### Data section
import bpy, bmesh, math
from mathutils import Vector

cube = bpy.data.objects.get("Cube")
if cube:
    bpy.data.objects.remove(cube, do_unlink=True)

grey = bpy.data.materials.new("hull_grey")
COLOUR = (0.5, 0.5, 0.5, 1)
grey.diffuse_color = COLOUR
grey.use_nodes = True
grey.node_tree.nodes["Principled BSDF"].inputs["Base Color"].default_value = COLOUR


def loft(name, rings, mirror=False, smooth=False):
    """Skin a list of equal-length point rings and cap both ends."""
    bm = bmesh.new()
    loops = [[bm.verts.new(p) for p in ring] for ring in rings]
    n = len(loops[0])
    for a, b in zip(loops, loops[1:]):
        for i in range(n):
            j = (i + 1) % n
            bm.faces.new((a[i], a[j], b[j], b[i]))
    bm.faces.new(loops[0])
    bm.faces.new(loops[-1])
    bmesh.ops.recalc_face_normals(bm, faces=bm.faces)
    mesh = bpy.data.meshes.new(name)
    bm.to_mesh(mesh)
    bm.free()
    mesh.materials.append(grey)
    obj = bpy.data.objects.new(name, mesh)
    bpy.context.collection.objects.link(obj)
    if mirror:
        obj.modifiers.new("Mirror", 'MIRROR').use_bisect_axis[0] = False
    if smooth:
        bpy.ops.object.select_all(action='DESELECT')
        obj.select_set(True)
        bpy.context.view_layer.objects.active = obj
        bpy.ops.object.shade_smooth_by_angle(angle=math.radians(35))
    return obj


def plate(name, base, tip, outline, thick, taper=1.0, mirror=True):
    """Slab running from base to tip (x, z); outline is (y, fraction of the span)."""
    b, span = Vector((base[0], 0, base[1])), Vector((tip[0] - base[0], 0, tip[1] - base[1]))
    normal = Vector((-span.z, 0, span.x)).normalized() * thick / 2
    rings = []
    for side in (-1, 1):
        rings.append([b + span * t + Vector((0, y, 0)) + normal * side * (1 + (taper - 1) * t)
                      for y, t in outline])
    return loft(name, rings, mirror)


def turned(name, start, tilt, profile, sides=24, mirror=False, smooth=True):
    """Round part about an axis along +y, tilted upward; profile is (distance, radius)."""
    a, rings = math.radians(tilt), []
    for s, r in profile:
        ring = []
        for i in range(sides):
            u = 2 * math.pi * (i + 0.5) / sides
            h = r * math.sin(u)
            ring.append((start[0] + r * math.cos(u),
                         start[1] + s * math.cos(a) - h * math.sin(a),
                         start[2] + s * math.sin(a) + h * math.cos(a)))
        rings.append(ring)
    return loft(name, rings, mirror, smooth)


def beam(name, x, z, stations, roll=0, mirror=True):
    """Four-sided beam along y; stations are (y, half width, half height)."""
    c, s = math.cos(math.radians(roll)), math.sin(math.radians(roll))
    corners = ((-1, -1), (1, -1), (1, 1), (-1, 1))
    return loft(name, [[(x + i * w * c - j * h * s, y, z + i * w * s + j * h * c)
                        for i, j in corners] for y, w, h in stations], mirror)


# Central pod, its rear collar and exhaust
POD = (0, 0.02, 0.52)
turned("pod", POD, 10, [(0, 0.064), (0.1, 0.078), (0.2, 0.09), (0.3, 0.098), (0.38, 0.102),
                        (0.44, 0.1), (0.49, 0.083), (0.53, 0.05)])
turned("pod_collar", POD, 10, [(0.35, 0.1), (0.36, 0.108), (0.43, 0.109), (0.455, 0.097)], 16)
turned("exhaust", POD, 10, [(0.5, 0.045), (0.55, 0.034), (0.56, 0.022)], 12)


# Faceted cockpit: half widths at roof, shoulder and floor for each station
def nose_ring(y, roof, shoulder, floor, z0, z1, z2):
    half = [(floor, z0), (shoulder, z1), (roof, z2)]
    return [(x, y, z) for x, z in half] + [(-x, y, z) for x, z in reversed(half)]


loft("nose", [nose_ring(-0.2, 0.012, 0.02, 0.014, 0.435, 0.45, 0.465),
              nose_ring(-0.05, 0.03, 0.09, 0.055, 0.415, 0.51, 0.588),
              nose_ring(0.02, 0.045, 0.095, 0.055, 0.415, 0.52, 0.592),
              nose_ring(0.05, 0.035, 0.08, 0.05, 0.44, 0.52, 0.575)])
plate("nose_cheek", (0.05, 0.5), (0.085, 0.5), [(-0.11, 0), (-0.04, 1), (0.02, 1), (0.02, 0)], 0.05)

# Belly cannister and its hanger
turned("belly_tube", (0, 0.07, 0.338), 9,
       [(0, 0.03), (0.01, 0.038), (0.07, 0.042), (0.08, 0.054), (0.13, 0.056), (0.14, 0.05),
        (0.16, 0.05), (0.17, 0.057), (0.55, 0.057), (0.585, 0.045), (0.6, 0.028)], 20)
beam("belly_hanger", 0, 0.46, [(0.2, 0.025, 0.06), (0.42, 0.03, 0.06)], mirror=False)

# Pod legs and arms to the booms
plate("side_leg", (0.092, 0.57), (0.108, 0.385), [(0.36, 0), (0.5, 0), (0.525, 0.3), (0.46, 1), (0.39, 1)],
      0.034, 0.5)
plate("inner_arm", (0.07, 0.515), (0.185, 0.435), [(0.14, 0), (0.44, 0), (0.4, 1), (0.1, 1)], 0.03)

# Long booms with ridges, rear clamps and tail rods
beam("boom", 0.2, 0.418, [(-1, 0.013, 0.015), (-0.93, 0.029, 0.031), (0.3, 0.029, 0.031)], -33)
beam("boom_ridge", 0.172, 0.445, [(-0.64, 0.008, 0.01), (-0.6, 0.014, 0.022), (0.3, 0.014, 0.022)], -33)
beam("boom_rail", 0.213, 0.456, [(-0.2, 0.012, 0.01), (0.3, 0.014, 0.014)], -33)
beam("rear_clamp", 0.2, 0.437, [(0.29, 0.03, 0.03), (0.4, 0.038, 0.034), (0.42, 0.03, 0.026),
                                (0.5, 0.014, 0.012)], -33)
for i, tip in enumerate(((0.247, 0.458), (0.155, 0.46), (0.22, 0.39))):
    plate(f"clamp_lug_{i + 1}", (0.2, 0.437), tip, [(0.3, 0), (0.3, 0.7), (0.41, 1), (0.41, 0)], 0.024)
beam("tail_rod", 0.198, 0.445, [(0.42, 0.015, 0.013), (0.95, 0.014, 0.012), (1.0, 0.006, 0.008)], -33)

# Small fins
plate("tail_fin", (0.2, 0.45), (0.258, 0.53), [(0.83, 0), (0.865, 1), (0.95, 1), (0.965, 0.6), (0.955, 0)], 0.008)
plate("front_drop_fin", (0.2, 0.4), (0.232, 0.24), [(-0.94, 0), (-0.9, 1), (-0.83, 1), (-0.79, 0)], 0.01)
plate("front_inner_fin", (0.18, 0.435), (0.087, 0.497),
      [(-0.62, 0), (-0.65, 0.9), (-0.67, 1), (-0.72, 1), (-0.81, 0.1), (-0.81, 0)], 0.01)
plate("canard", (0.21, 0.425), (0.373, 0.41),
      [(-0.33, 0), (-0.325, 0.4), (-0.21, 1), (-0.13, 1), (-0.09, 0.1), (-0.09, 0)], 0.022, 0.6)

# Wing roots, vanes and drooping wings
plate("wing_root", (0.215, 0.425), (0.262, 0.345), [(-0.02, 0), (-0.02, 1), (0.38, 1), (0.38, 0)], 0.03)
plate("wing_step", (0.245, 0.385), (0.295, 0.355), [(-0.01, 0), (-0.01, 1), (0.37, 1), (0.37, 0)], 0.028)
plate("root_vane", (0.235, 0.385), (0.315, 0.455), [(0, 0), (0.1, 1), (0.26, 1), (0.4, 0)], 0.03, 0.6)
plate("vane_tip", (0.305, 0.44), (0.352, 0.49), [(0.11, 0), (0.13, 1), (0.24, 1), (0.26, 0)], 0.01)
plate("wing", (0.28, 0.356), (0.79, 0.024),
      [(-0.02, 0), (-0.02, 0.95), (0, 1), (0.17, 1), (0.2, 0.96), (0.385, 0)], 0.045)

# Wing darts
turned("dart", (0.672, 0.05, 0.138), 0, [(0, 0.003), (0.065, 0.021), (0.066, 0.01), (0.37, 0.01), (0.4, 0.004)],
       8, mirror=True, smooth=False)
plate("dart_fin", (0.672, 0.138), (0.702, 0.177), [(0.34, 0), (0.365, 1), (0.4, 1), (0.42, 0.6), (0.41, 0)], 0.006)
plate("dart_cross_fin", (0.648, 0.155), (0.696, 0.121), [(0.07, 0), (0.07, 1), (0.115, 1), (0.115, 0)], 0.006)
######
→ Problem: Which lines above hold the word "booms"? Copy each of them.

→ Task response:
# Pod legs and arms to the booms
# Long booms with ridges, rear clamps and tail rods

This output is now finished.